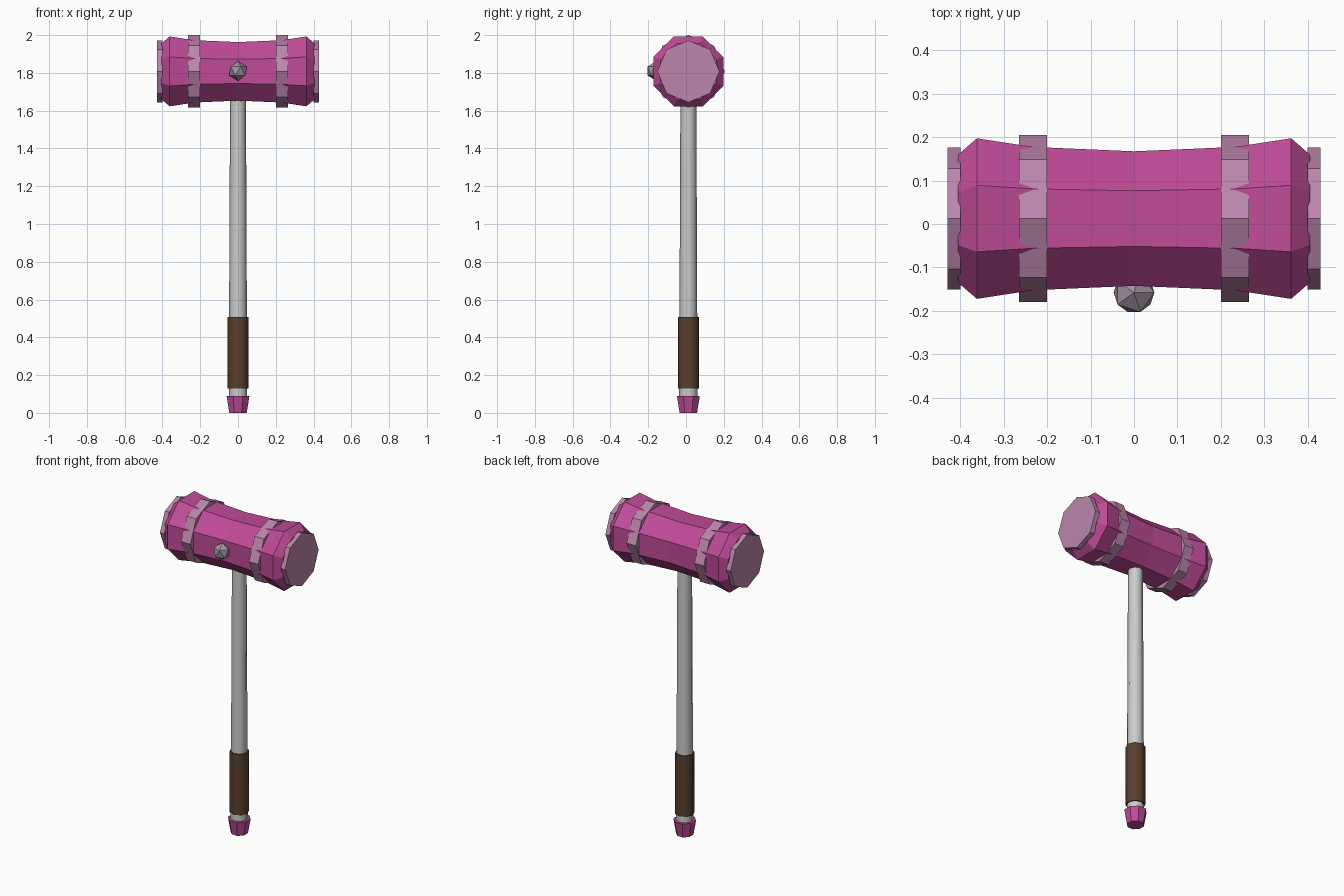
import bpy, bmesh
from math import pi, cos, sin
from mathutils import Matrix

if "Cube" in bpy.data.objects:
    bpy.data.objects.remove(bpy.data.objects["Cube"])

CY, CZ = 0.0125, 1.808      # head axis position
HALF = pi / 8               # turn giving an octagon a flat on its sides
APO = cos(HALF)


def material(name, rgb):
    m = bpy.data.materials.new(name)
    m.diffuse_color = (*rgb, 1)
    m.use_nodes = True
    m.node_tree.nodes["Principled BSDF"].inputs["Base Color"].default_value = m.diffuse_color
    return m


pink = material("pink", (0.52, 0.07, 0.31))
pale = material("pale_pink", (0.50, 0.24, 0.41))
brown = material("leather", (0.10, 0.05, 0.025))
lilac = material("lilac", (0.36, 0.29, 0.36))


def finish(name, bm, mat, smooth=False):
    me = bpy.data.meshes.new(name)
    bmesh.ops.recalc_face_normals(bm, faces=bm.faces[:])
    bm.to_mesh(me)
    bm.free()
    ob = bpy.data.objects.new(name, me)
    bpy.context.collection.objects.link(ob)
    if mat:
        me.materials.append(mat)
    if smooth:
        bpy.ops.object.select_all(action='DESELECT')
        ob.select_set(True)
        bpy.context.view_layer.objects.active = ob
        bpy.ops.object.shade_smooth_by_angle(angle=pi / 3)
    return ob


def turned(name, profile, mat, turn=0.0, along_x=False, sides=8, smooth=False):
    """Closed lathe of (position, radius) pairs along z or x."""
    bm = bmesh.new()
    rings = []
    for t, r in profile:
        ring = []
        for i in range(sides):
            a = turn + 2 * pi * i / sides
            u, v = r * cos(a), r * sin(a)
            ring.append(bm.verts.new((t, CY + u, CZ + v) if along_x else (u, CY + v, t)))
        rings.append(ring)
    for a, b in zip(rings, rings[1:]):
        for i in range(sides):
            j = (i + 1) % sides
            bm.faces.new((a[i], a[j], b[j], b[i]))
    bm.faces.new(rings[0])
    bm.faces.new(rings[-1])
    return finish(name, bm, mat, smooth)


# Head: waisted octagonal barrel with chamfered ends
half = [(0.0, 0.155), (0.232, 0.165), (0.362, 0.185), (0.405, 0.148)]
barrel = [(-x, r / APO) for x, r in half[:0:-1]] + [(x, r / APO) for x, r in half]
turned("head", barrel, pink, HALF, True)

# Bands and striking faces, mirrored left and right
for side, s in (("left", -1), ("right", 1)):
    turned(f"band_{side}", [(s * 0.201, 0.1925), (s * 0.265, 0.1925)], pale, 0, True)
    turned(f"striking_face_{side}", [(s * 0.40, 0.164), (s * 0.43, 0.164)], pale, 0, True)

# Stud on the front of the head
bm = bmesh.new()
bmesh.ops.create_icosphere(bm, subdivisions=1, radius=0.0525,
                           matrix=Matrix.Translation((0, -0.158, 1.81)))
finish("stud", bm, lilac)

# Handle parts
turned("shaft", [(0.08, 0.049), (1.70, 0.042)], None, 0, smooth=True)
turned("grip", [(0.13, 0.056), (0.507, 0.056)], brown, 0, smooth=True)
turned("pommel", [(0.0, 0.05), (0.09, 0.0655)], pink, HALF)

▶ _Prompt_:
Nothing but the lines from the beginning of the material above through the line containing "bm.faces.new((a[i], a[j], b[j], b[i]))" should appear in the answer, copied exactly and free of pictures.

▶ _Reply to the task_:
import bpy, bmesh
from math import pi, cos, sin
from mathutils import Matrix

if "Cube" in bpy.data.objects:
    bpy.data.objects.remove(bpy.data.objects["Cube"])

CY, CZ = 0.0125, 1.808      # head axis position
HALF = pi / 8               # turn giving an octagon a flat on its sides
APO = cos(HALF)


def material(name, rgb):
    m = bpy.data.materials.new(name)
    m.diffuse_color = (*rgb, 1)
    m.use_nodes = True
    m.node_tree.nodes["Principled BSDF"].inputs["Base Color"].default_value = m.diffuse_color
    return m


pink = material("pink", (0.52, 0.07, 0.31))
pale = material("pale_pink", (0.50, 0.24, 0.41))
brown = material("leather", (0.10, 0.05, 0.025))
lilac = material("lilac", (0.36, 0.29, 0.36))


def finish(name, bm, mat, smooth=False):
    me = bpy.data.meshes.new(name)
    bmesh.ops.recalc_face_normals(bm, faces=bm.faces[:])
    bm.to_mesh(me)
    bm.free()
    ob = bpy.data.objects.new(name, me)
    bpy.context.collection.objects.link(ob)
    if mat:
        me.materials.append(mat)
    if smooth:
        bpy.ops.object.select_all(action='DESELECT')
        ob.select_set(True)
        bpy.context.view_layer.objects.active = ob
        bpy.ops.object.shade_smooth_by_angle(angle=pi / 3)
    return ob


def turned(name, profile, mat, turn=0.0, along_x=False, sides=8, smooth=False):
    """Closed lathe of (position, radius) pairs along z or x."""
    bm = bmesh.new()
    rings = []
    for t, r in profile:
        ring = []
        for i in range(sides):
            a = turn + 2 * pi * i / sides
            u, v = r * cos(a), r * sin(a)
            ring.append(bm.verts.new((t, CY + u, CZ + v) if along_x else (u, CY + v, t)))
        rings.append(ring)
    for a, b in zip(rings, rings[1:]):
        for i in range(sides):
            j = (i + 1) % sides
            bm.faces.new((a[i], a[j], b[j], b[i]))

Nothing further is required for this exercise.